_Exercise brief_
Only the lines from the start of the data to the line containing "grey.use_nodes = True", both included, should be output, exactly and without pictures.
** Given data follows **
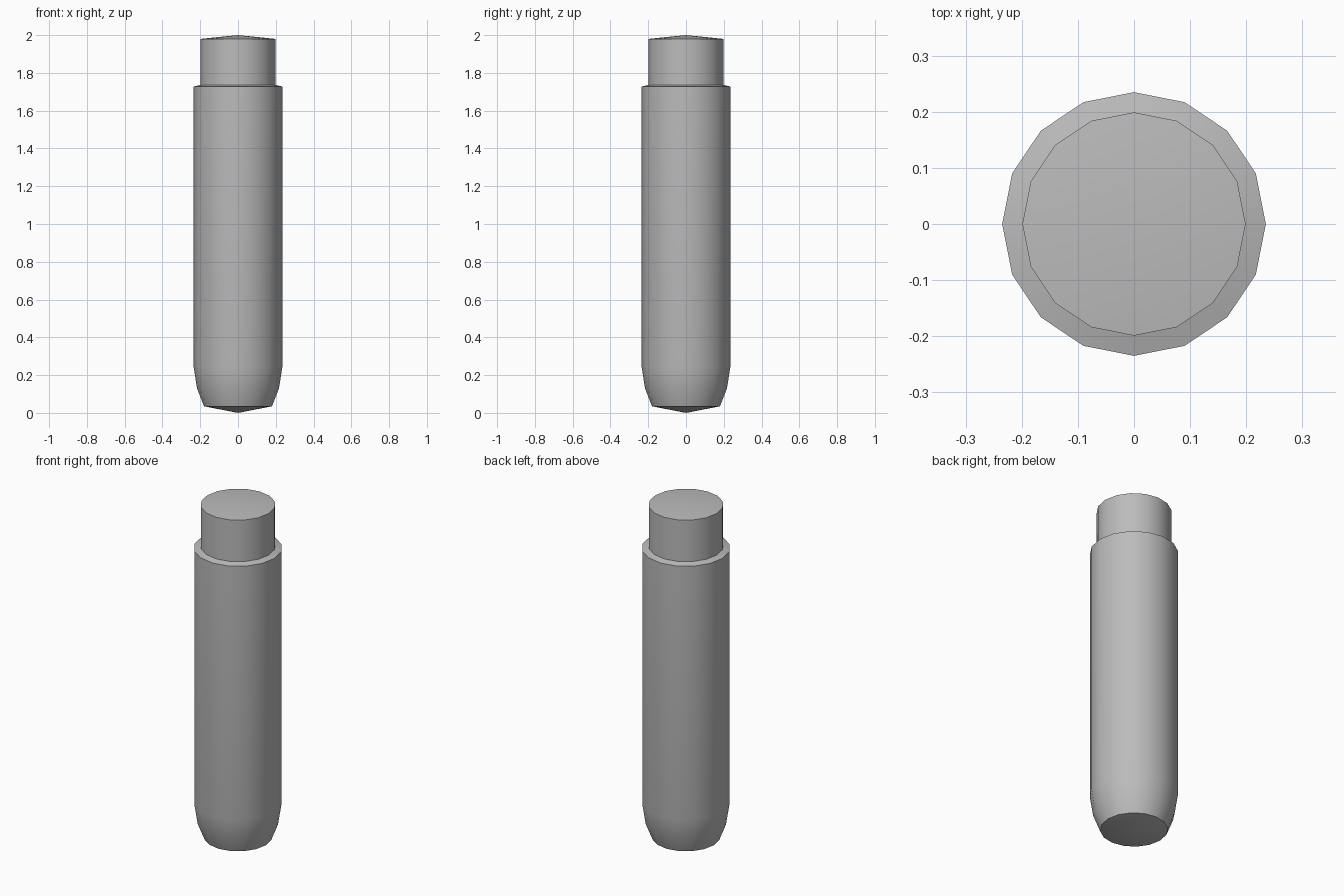
import bpy, bmesh, math

if "Cube" in bpy.data.objects:
    bpy.data.objects.remove(bpy.data.objects["Cube"])

SIDES = 16

grey = bpy.data.materials.new("mid grey")
grey.diffuse_color = (0.5, 0.5, 0.5, 1)
grey.use_nodes = True
grey.node_tree.nodes["Principled BSDF"].inputs["Base Color"].default_value = grey.diffuse_color


def lathe(name, profile):
    """Revolve a (radius, height) profile round z, closing it to points at radius 0."""
    bm = bmesh.new()
    rings = []
    for r, z in profile:
        if r == 0:
            rings.append([bm.verts.new((0, 0, z))] * SIDES)
        else:
            rings.append([bm.verts.new((r * math.cos(math.tau * i / SIDES),
                                        r * math.sin(math.tau * i / SIDES), z))
                          for i in range(SIDES)])
    for low, high in zip(rings, rings[1:]):
        for i in range(SIDES):
            j = (i + 1) % SIDES
            corners = dict.fromkeys((low[i], low[j], high[j], high[i]))
            bm.faces.new(list(corners))
    bmesh.ops.recalc_face_normals(bm, faces=bm.faces)
    mesh = bpy.data.meshes.new(name)
    bm.to_mesh(mesh)
    bm.free()
    mesh.materials.append(grey)
    obj = bpy.data.objects.new(name, mesh)
    bpy.context.collection.objects.link(obj)
    bpy.ops.object.select_all(action='DESELECT')
    obj.select_set(True)
    bpy.context.view_layer.objects.active = obj
    bpy.ops.object.shade_smooth_by_angle(angle=math.radians(40))
    return obj


# rounded base, straight body, shoulder, narrow neck and shallow domed cap
lathe("stepped_pin", [
    (0, 0), (0.18, 0.035), (0.217, 0.13), (0.235, 0.245),
    (0.235, 1.727), (0.199, 1.737), (0.199, 1.98), (0, 2.0),
])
** End of Given data **
_Exercise solution_
import bpy, bmesh, math

if "Cube" in bpy.data.objects:
    bpy.data.objects.remove(bpy.data.objects["Cube"])

SIDES = 16

grey = bpy.data.materials.new("mid grey")
grey.diffuse_color = (0.5, 0.5, 0.5, 1)
grey.use_nodes = True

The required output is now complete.